=== Supplied information ===
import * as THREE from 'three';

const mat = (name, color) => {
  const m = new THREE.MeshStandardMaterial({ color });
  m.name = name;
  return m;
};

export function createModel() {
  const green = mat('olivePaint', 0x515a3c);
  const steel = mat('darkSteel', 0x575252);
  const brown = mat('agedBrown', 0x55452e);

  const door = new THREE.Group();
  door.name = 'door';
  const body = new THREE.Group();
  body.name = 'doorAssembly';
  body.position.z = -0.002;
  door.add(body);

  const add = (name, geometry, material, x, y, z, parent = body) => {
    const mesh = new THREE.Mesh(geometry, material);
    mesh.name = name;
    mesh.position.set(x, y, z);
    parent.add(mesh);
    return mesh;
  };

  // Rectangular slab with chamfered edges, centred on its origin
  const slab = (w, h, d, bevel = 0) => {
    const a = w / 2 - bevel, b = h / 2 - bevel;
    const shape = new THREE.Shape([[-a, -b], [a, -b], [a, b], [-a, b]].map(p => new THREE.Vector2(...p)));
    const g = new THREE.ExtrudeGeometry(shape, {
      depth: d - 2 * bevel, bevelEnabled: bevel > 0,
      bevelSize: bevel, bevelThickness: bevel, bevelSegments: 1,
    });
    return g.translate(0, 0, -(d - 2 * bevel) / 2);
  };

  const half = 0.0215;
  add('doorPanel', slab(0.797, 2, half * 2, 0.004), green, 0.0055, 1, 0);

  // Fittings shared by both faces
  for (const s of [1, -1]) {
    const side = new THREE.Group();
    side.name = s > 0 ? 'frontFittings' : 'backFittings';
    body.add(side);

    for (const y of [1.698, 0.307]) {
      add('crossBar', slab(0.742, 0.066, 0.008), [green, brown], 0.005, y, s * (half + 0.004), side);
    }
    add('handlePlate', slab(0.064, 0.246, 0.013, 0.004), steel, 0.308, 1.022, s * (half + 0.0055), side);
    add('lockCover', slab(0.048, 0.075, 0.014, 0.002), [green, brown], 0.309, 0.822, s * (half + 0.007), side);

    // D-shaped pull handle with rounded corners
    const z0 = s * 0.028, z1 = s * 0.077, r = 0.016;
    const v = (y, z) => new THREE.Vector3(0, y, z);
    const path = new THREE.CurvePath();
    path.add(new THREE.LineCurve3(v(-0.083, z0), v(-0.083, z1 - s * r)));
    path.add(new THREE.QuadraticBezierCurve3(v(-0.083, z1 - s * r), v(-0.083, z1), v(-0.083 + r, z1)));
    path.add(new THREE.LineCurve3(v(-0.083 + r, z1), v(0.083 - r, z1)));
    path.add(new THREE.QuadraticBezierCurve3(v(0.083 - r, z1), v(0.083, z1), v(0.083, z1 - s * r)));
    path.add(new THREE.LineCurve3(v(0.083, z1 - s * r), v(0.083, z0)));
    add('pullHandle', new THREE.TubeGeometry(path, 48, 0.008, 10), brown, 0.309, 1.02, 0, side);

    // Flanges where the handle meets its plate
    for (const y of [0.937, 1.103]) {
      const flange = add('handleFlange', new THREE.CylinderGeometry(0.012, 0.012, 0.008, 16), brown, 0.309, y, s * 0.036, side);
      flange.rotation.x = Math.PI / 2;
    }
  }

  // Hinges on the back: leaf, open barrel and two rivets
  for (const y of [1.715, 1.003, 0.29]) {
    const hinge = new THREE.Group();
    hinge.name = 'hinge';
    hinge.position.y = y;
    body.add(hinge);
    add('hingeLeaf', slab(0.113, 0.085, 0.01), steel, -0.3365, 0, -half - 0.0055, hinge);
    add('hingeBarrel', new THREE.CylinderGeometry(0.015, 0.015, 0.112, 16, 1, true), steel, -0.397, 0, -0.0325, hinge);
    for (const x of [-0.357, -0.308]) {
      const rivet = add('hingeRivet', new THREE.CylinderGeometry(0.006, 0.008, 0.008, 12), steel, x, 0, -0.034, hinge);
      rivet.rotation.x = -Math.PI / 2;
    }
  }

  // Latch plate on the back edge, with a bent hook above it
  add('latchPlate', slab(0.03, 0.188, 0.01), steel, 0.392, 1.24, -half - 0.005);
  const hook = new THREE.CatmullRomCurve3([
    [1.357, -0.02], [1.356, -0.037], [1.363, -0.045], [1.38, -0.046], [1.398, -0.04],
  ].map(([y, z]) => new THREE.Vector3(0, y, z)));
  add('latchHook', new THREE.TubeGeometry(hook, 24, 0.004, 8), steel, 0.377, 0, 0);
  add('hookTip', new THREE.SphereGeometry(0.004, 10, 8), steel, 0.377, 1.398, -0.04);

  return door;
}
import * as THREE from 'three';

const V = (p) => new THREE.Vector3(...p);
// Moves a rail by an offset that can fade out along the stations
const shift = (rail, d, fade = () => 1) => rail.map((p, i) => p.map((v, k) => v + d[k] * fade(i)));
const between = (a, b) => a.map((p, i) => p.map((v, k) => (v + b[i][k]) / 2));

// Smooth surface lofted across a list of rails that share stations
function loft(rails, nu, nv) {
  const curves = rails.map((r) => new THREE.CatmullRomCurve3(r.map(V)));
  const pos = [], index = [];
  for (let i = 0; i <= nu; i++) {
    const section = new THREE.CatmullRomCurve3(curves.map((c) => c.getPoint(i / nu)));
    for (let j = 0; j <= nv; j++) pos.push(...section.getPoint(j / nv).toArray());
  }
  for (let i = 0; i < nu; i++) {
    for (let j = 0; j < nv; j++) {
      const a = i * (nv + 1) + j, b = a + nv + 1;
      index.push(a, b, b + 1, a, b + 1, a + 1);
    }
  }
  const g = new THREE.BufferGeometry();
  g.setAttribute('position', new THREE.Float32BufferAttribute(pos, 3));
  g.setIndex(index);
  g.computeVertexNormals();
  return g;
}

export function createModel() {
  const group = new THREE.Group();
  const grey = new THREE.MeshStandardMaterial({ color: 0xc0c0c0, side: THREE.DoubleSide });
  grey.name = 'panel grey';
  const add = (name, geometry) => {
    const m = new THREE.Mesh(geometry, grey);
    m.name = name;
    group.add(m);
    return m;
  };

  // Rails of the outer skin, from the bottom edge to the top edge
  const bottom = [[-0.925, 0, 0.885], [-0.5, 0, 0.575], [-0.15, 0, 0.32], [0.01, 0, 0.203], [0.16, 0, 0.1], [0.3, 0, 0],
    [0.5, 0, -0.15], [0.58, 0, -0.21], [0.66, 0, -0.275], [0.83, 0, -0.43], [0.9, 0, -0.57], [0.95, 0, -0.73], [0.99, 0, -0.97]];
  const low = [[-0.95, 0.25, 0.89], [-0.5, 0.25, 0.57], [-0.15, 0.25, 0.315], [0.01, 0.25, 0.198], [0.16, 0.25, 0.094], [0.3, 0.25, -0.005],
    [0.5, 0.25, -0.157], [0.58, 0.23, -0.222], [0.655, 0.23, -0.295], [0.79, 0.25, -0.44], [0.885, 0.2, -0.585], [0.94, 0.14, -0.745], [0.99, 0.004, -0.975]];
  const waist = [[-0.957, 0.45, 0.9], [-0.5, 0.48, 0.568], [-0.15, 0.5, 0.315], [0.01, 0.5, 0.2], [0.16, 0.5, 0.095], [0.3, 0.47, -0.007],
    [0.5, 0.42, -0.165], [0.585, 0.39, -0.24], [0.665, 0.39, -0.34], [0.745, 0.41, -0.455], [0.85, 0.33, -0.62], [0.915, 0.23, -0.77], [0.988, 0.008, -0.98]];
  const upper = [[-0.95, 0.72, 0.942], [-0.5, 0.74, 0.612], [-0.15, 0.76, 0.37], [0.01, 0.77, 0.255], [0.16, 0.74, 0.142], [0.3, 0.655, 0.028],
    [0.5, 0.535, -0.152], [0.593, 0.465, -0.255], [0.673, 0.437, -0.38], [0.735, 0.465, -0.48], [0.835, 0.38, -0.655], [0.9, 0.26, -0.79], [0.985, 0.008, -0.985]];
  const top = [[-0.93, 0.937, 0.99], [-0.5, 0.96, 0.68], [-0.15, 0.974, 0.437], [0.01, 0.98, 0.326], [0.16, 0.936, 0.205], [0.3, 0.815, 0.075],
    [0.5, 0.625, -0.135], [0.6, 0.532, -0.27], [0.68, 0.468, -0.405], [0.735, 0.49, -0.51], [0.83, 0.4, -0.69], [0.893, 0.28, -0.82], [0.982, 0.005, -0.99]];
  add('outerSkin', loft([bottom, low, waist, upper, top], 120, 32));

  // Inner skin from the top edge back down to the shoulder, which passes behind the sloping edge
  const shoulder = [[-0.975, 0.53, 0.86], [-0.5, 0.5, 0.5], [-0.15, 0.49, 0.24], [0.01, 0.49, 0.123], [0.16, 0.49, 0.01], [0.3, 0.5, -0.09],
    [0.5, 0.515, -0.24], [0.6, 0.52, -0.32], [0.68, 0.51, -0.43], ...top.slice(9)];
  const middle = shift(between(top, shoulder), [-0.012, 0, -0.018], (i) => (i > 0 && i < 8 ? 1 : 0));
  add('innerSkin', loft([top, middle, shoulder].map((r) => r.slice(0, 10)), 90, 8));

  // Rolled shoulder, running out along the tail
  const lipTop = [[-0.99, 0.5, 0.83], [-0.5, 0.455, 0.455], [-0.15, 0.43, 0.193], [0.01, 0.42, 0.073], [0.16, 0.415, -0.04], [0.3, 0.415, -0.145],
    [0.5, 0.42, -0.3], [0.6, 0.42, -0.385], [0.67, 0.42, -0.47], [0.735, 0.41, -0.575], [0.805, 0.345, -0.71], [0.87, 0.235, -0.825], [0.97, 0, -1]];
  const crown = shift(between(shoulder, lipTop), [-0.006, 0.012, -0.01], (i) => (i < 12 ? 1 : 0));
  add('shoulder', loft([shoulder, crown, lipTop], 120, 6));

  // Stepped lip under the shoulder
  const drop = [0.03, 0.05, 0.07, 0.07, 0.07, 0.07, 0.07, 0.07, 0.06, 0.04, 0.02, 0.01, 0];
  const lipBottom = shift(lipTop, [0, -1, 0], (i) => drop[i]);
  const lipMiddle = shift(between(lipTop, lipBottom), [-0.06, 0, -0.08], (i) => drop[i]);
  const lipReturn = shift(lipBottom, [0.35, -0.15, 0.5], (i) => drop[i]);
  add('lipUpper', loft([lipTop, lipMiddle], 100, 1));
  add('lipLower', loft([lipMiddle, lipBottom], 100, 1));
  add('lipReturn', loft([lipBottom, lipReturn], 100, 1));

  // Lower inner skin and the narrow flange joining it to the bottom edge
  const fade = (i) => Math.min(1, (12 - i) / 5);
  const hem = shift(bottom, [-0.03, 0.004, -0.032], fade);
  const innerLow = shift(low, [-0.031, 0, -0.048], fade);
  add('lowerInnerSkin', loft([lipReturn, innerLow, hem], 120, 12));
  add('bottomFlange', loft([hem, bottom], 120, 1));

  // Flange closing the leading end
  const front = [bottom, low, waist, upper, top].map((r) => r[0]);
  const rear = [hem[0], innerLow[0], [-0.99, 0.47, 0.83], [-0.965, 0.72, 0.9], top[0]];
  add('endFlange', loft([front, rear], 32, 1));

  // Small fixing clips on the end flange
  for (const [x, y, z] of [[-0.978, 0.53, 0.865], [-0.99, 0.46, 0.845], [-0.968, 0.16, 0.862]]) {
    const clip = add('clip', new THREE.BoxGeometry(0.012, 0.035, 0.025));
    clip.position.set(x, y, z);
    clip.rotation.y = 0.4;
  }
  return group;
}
===
Task to complete: Up to and including the line with "door.add(body);", output each line of the entries above exactly, starting from the first.

Answer section:
import * as THREE from 'three';

const mat = (name, color) => {
  const m = new THREE.MeshStandardMaterial({ color });
  m.name = name;
  return m;
};

export function createModel() {
  const green = mat('olivePaint', 0x515a3c);
  const steel = mat('darkSteel', 0x575252);
  const brown = mat('agedBrown', 0x55452e);

  const door = new THREE.Group();
  door.name = 'door';
  const body = new THREE.Group();
  body.name = 'doorAssembly';
  body.position.z = -0.002;
  door.add(body);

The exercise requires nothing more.